Readers’ letters

Re-nationalising train services would be too costly ' targeting poorly performing companies should be done instead says a reader
Re-nationalising train services would be too costly ' targeting poorly performing companies should be done instead says a reader
Have your say

Target poor performers

Should British Rail Return?

The truth is the state-owned railways should never have been privatised in such a fragmented way by the Conservative Government two decades ago.

The total sell-off of The British Rail network, forming numerous private companies, was one of the worst deals done in constitutional history. The British Rail network, infrastructure and rolling stock was priceless.

Since privatised, it has made a number of wealthy millionaires of private company shareholders.

The rail network now has a large number of different operating companies. It’s a complex and fragmented system which often lacks unison and co-operation between operators, especially in the event of a train break down.

As a regular business commuter, I have to say Virgin Trains, overall, run a good West Coast main line service. They offer competitive advance discounted fares and a fair compensation system for excessive journey delays.

Many delays caused to Virgin Train services are often due to main line infrastructure defects or problems inherited due to other train companies experiencing problems. This has a knock-on effect with shared infrastructure.

Would re-nationalising the railways today be a good investment to the tax payer? Probably not. The sheer cost of re-branding, total payouts to the numerous private operating companies and their shareholders would be colossal.

This huge amount of money would better spent elsewhere than making these wealthy train company shareholders even richer.

The best option would be for the Government to kick the poor performing operating companies ‘up the backside’ with a clear aim to improve standards where necessary. Statistics have found the largest profits gained from numerous rail companies are actually from some of the worse performing train companies in the UK.

Finally, I’m in favour of keeping guards on trains, encouraging employment and safety before promoting boardroom profit.

Stephen Pierre via email

End reliance on dirty energy

Fantastic News. The USA and China – the two biggest polluters of our world’s atmosphere – have finally accepted the Paris Agreement agreed on Earth Day, which was in April this year.

One hundred and seventy five countries had already signed the Paris agreement but China and USA refused to, yet between them they produce 40 per cent of all greenhouse gas emissions.

At last they have signed the agreement, and it is now essential they join the worldwide movement to reduce air pollutants and protect the world for future generations without delay. The two countries now need to set in motion quickly the reduction of and the reliance on dirty non-renewable energy, such as coal, gas, oil and nuclear.
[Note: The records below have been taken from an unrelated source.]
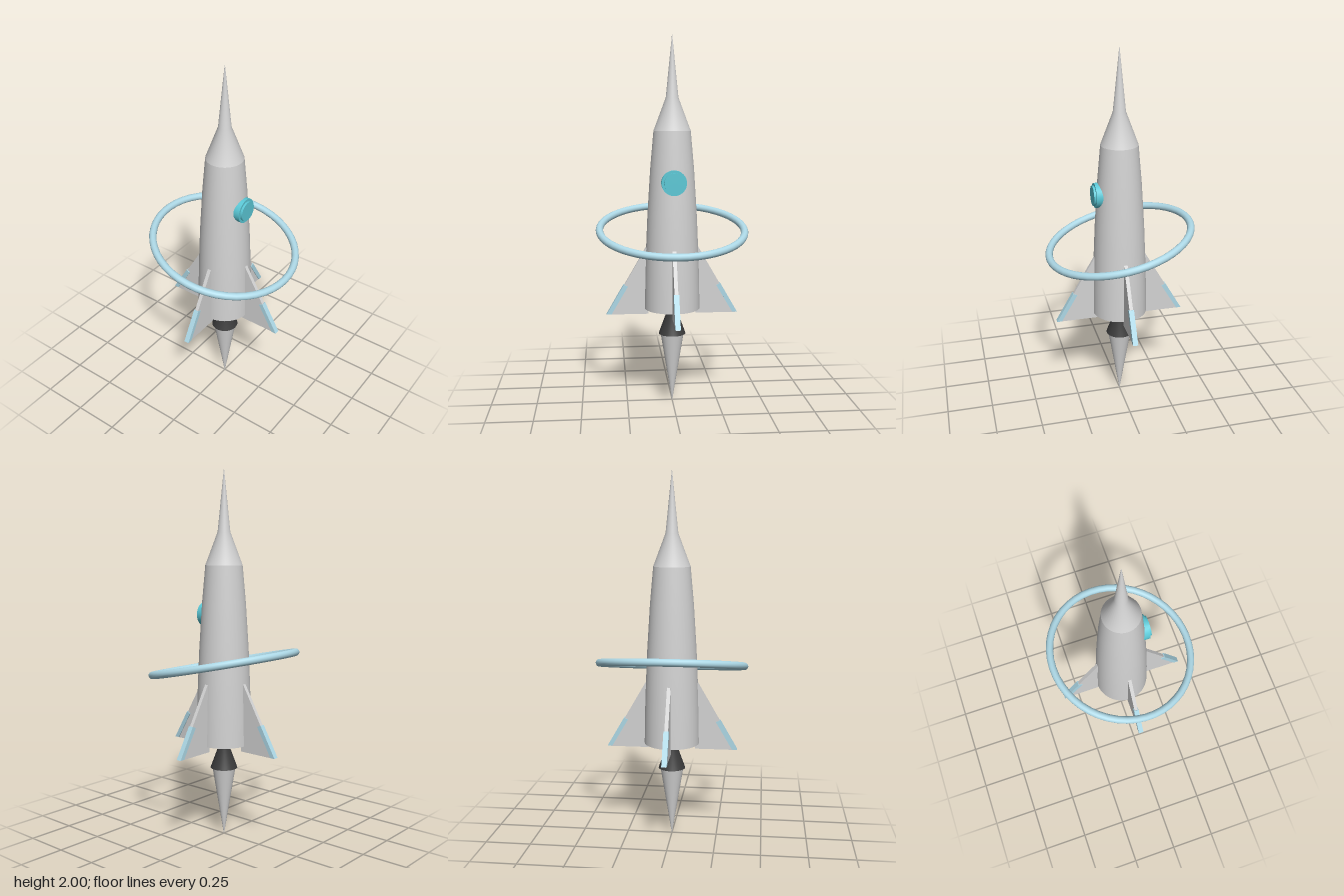
import * as THREE from 'three';

const paint = (name, color) => {
  const m = new THREE.MeshStandardMaterial({ color });
  m.name = name;
  return m;
};

export function createModel() {
  const hull = paint('hull grey', 0xd3d3d3);
  const blue = paint('light blue', 0xadd8e6);
  const glass = paint('porthole teal', 0x5bc8d6);
  const dark = paint('nozzle charcoal', 0x3c3c3c);

  const rocket = new THREE.Group();
  rocket.name = 'rocket';

  const add = (name, geometry, material, parent = rocket) => {
    const mesh = new THREE.Mesh(geometry, material);
    mesh.name = name;
    parent.add(mesh);
    return mesh;
  };
  // Profile points are [radius, height], bottom to top
  const lathe = (points, sides = 40) =>
    new THREE.LatheGeometry(points.map(([r, y]) => new THREE.Vector2(r, y)), sides);
  const disc = (name, r, y, material, up = false) => {
    const d = add(name, new THREE.CircleGeometry(r, 40), material);
    d.rotation.x = up ? -Math.PI / 2 : Math.PI / 2;
    d.position.y = y;
  };

  // Hull and nose
  add('body', lathe([[0.151, 0.53], [0.148, 0.7], [0.142, 0.87], [0.134, 1.05], [0.118, 1.3], [0.1, 1.5]]), hull);
  disc('bodyBase', 0.151, 0.53, hull);
  add('nose', lathe([[0.1, 1.5], [0.034, 1.675], [0.001, 2]]), hull);

  // Engine nozzle and exhaust cone
  add('nozzle', lathe([[0.074, 0.385], [0.036, 0.49], [0.046, 0.512], [0.046, 0.53]]), dark);
  disc('nozzleBase', 0.074, 0.385, dark);
  add('exhaust', lathe([[0.001, 0], [0.064, 0.385]]), hull);

  // Tilted ring, lower at the front
  const ring = add('ring', new THREE.TorusGeometry(0.394, 0.02, 14, 48), blue);
  ring.rotation.x = Math.PI / 2 + 0.214;
  ring.position.y = 0.967;

  // Porthole: stepped rim and pane facing the front
  const porthole = new THREE.Group();
  porthole.name = 'porthole';
  porthole.position.set(0, 1.23, 0.1);
  porthole.rotation.x = Math.PI / 2;
  rocket.add(porthole);
  for (const [name, r, top] of [['rim', 0.067, 0.037], ['pane', 0.054, 0.048]]) {
    const part = add(name, new THREE.CylinderGeometry(r, r, top, 32), glass, porthole);
    part.position.y = top / 2;
  }

  // Four fins with blue edge trims
  const plate = (corners, thickness) => {
    const shape = new THREE.Shape(corners.map(([x, y]) => new THREE.Vector2(x, y)));
    return new THREE.ExtrudeGeometry(shape, { depth: thickness, bevelEnabled: false })
      .translate(0, 0, -thickness / 2);
  };
  const finShape = plate([[0.13, 0.5], [0.357, 0.5], [0.143, 0.87], [0.13, 0.87]], 0.02);
  const trimShape = plate([[0.333, 0.502], [0.36, 0.502], [0.266, 0.665], [0.243, 0.655]], 0.028);
  for (let i = 0; i < 4; i++) {
    const fin = new THREE.Group();
    fin.name = 'fin' + (i + 1);
    fin.rotation.y = i * Math.PI / 2;
    add('finPlate', finShape, hull, fin);
    add('finTrim', trimShape, blue, fin);
    rocket.add(fin);
  }
  return rocket;
}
Hinckley Point, the Chinese-backed proposed new nuclear power station, should be scrapped. We already have several moth-balled old nuclear sites, surely it’s senseless to build more power stations producing spent fuel which then has to be stored for a thousand years? This fuel can only be described as dirty. Funding should be directed into renewable energy projects.

The British Isles are surrounded by sea, yet we do not harness the energy of the ocean to satisfy our energy needs.

This can and must be done.

Climate change is not a thing that may one day happen. It’s already happening. The world’s climate is already warmer and years of records prove this to be the case. This produces more rain for some areas, with an increase in flooding. Stronger sea defences have to be constructed as the world’s oceans have already risen.

This is a problem that already exists and will increase in severity unless the world alters its reliance to non-polluting renewable energy.

Jack Croysdill via email

Sharing a bite of their Apple

What a coincidence: the world started with an apple and it looks as though an apple is destined to be our undoing again.

The problem looming for Apple, as I see it, rests clearly on their aggressive tax avoidance schemes which must ultimately mean that they are actively avoiding contributing to the security and safety of the countries in which they make their pile.

Armed forces springs to mind, as too does health care, policing and everything else taxation makes possible.

Might the day therefore soon arrive when Apple finds a bill on the mat for the fire service, the police service, the health service and every other service taxpayers support? And one has to ask, would the folks who pay their taxes willingly want to share a bite of their apple with those who don’t?

Joe Dawson, Withnell

Doing more to help refugees

I am writing to raise awareness of the refugee crisis in Great Britain. Most refugees are not in the UK but are in poorer countries which don’t have the resources to look after all of the people who live there.

However, in Britain we have enough resources, houses, and people who will, in fact, welcome them as though they had lived here their whole lives.

Also, the way the media portrays refugees is mainly negative – portraying them as people who want to steal our housing and ‘destroy’ our economy.

This is simply not true.

I believe the UK Government can and must do more.

We should strive to host at least double the number of refugees that the Government has pledged.

Hannah Bosman, Preston

Cup founder was Lancastrian

I note that the Ryder Cup Golf Competition is about to start from September 30 to October 2, in Hazeltine, Minnesota, USA.

The details that the cup was founded by Samuel Ryder are well documented.

However, I think the fact that Samuel Ryder was born in Walton-le-Dale, (March 24, 1858) needs to be acknowledged.

Mike Mackenzie via email